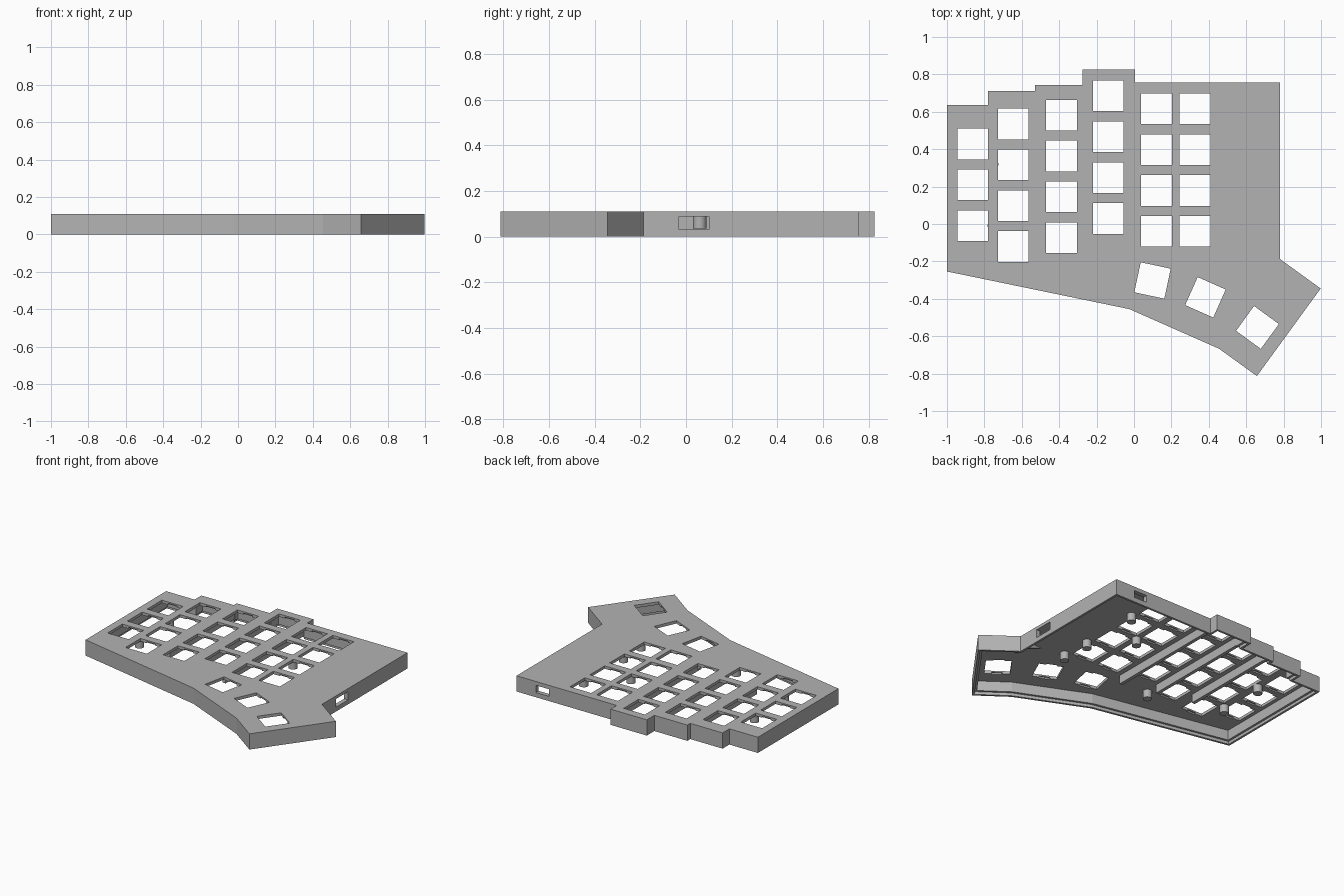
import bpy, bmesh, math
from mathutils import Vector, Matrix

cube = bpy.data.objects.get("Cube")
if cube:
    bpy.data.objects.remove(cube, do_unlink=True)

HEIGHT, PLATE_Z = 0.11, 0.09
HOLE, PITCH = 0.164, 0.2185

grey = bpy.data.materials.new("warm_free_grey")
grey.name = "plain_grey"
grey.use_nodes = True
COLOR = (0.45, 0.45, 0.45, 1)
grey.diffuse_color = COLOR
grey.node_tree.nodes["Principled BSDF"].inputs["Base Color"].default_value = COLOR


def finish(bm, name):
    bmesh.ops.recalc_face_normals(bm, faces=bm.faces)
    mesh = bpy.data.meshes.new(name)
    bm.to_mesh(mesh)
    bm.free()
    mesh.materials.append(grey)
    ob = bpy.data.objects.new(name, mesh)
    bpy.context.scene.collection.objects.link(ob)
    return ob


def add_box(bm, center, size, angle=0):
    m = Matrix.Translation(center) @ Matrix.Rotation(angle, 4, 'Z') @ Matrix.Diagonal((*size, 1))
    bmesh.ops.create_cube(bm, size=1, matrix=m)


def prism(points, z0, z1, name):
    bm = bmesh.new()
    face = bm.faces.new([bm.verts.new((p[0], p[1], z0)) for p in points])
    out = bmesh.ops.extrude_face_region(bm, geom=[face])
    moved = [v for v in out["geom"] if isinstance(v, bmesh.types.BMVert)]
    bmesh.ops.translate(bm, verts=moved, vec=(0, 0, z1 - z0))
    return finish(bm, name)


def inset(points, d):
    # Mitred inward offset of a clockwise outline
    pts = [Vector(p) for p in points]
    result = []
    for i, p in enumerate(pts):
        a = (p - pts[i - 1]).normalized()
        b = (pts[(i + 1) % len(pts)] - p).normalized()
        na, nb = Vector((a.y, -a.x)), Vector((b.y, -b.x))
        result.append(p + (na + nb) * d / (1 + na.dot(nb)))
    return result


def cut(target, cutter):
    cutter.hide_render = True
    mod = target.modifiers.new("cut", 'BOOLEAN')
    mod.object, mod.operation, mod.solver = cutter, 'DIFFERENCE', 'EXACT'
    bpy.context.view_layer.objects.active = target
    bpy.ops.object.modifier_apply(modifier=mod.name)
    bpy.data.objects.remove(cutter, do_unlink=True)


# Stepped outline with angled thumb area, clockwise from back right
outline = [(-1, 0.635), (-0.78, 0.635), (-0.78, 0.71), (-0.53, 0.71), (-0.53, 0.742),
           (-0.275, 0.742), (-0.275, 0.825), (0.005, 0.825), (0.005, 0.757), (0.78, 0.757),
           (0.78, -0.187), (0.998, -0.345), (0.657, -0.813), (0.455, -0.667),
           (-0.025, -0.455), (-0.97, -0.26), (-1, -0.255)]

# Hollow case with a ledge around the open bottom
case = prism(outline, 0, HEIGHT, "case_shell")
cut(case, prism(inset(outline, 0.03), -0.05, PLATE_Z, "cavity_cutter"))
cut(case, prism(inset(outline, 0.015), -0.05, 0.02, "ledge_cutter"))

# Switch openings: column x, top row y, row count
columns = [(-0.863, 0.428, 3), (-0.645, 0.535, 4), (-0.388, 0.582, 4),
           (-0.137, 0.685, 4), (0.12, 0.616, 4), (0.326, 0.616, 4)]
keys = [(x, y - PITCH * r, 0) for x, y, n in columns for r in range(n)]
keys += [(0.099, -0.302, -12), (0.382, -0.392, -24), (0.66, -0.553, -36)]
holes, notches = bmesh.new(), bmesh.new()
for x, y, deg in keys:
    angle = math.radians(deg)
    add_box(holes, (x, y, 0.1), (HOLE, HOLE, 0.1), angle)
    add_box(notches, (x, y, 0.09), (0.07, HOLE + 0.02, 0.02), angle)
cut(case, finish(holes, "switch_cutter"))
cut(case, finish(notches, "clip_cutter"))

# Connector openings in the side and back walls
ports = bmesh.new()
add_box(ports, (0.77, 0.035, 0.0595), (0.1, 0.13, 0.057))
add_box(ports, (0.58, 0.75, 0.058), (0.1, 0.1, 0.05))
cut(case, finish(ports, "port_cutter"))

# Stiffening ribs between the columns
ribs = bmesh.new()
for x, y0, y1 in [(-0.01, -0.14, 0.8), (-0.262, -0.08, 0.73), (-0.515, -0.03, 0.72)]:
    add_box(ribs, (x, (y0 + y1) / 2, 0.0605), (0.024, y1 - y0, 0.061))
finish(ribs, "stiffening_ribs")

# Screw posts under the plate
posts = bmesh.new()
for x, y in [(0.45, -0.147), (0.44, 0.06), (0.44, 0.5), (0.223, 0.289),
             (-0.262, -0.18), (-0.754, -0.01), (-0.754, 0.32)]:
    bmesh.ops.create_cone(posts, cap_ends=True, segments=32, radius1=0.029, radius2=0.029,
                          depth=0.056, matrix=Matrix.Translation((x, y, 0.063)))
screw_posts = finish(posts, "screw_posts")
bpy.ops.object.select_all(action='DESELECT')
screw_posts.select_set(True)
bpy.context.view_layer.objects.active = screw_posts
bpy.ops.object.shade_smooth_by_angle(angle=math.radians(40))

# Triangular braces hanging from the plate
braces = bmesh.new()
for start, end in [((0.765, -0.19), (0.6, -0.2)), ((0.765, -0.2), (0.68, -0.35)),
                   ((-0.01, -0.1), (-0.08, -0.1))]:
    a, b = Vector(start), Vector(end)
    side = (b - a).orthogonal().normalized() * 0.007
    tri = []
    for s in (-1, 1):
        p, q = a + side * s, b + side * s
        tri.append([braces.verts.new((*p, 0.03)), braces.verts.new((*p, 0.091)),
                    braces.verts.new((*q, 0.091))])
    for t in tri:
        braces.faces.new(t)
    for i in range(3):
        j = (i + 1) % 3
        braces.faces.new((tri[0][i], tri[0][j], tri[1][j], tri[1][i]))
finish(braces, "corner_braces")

* * *

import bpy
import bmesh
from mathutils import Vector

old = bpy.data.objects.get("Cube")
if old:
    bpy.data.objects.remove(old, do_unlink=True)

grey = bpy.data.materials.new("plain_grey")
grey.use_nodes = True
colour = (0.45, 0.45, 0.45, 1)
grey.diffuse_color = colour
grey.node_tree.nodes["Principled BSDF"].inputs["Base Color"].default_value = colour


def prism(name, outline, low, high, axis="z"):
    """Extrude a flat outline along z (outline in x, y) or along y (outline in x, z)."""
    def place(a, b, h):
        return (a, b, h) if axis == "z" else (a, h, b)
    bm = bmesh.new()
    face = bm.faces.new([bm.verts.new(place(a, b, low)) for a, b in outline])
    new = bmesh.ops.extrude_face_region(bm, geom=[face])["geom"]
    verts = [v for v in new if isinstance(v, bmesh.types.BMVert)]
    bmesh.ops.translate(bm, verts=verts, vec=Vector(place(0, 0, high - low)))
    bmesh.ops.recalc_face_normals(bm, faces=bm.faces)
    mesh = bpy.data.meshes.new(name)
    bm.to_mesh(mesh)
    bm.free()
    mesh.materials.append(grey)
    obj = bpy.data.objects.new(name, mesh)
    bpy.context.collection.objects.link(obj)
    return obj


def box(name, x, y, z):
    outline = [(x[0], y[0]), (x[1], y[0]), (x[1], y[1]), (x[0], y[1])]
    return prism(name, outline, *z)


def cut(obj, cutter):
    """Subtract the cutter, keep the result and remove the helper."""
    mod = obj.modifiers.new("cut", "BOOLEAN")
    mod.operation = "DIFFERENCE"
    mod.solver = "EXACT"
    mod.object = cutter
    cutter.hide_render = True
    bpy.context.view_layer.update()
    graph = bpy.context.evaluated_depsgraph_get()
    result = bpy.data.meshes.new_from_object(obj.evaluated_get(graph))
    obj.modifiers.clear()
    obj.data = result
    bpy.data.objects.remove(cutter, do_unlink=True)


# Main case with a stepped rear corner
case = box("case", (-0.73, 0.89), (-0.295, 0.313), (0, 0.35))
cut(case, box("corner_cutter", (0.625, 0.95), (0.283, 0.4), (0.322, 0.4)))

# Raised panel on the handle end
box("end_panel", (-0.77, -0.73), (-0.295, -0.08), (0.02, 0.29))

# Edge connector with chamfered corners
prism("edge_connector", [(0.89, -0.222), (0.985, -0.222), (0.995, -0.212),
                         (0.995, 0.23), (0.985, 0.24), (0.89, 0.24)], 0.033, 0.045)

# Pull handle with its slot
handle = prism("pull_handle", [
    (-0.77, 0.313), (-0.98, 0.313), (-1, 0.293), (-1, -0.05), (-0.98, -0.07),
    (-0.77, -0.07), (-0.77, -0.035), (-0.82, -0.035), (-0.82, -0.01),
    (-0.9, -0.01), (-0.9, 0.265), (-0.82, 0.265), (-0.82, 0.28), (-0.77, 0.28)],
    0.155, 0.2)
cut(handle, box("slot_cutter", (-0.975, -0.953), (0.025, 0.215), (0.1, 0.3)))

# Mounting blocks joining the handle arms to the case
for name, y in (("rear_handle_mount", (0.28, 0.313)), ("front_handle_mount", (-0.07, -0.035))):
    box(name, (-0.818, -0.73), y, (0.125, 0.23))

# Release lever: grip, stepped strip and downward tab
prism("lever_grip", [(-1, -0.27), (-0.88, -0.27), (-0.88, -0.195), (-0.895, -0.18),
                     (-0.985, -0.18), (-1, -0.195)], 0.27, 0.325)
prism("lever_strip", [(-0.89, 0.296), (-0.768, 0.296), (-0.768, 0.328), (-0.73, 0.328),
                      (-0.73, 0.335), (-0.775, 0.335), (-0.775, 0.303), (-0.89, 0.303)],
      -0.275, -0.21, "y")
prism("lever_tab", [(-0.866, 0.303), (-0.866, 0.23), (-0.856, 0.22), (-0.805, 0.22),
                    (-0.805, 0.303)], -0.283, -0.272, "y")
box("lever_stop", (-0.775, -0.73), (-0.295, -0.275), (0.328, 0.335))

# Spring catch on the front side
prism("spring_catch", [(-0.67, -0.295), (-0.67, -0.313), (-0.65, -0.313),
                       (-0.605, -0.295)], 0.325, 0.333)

...

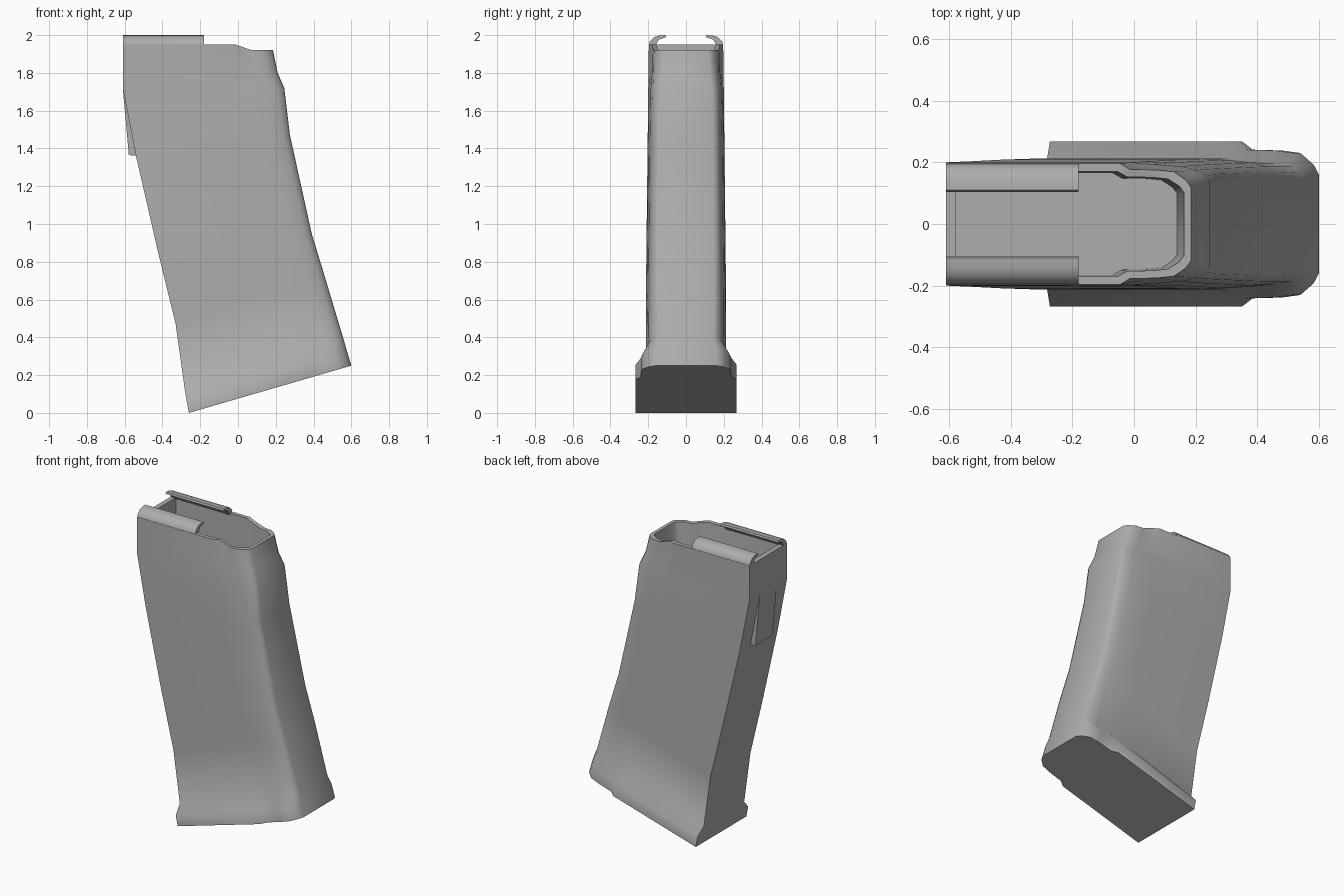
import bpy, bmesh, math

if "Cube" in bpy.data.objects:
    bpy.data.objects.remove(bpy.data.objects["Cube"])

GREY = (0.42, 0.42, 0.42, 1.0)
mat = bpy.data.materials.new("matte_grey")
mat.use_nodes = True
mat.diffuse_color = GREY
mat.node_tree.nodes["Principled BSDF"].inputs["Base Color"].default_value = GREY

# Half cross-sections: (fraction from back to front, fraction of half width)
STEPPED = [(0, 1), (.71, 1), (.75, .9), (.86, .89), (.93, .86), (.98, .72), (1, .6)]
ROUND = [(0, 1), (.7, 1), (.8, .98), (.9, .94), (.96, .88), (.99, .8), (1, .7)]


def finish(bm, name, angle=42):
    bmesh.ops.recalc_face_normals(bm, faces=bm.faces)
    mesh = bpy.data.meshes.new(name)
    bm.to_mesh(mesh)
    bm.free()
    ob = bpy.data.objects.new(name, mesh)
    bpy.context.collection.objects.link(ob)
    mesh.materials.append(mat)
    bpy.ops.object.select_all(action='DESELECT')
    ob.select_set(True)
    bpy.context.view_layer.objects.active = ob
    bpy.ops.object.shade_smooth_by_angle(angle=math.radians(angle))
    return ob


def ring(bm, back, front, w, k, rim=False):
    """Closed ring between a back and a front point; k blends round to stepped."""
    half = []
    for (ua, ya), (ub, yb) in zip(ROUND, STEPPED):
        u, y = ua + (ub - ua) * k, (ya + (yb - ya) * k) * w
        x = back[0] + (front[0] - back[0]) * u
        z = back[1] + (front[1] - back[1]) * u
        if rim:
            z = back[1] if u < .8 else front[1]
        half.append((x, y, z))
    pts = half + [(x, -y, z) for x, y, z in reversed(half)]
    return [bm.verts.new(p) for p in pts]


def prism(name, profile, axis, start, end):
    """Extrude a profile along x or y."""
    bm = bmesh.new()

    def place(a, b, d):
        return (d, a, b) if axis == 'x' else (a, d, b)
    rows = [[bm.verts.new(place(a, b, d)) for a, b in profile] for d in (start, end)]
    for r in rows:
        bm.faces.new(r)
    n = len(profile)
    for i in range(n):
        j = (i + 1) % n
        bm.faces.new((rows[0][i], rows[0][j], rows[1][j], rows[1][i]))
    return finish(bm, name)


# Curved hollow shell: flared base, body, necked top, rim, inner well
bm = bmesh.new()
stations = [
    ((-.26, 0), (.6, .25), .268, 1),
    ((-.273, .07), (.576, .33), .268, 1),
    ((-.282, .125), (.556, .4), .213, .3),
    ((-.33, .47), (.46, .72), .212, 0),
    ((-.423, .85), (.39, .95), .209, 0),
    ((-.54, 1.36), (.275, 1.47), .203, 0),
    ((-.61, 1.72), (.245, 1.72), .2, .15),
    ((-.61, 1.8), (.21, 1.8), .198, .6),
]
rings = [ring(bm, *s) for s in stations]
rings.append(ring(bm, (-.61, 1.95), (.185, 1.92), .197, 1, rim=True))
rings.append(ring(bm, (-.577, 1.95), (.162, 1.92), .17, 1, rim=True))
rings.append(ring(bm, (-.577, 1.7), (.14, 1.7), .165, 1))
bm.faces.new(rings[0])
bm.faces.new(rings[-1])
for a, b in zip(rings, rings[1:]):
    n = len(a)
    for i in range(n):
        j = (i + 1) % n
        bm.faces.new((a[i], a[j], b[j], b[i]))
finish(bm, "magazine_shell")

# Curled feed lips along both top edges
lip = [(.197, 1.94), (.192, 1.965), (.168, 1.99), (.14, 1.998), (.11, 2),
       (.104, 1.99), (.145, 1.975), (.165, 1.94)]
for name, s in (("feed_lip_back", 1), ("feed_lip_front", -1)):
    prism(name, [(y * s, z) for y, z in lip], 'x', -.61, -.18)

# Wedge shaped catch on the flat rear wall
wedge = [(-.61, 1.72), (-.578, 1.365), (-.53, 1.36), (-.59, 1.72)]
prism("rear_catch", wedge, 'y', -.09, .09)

▸ PROBLEM TO WORK ON:
Go through the listing, and whenever a line contains the string "axis", copy that line.

▸ WRITTEN SOLUTION:
def prism(name, outline, low, high, axis="z"):
        return (a, b, h) if axis == "z" else (a, h, b)
def prism(name, profile, axis, start, end):
        return (d, a, b) if axis == 'x' else (a, d, b)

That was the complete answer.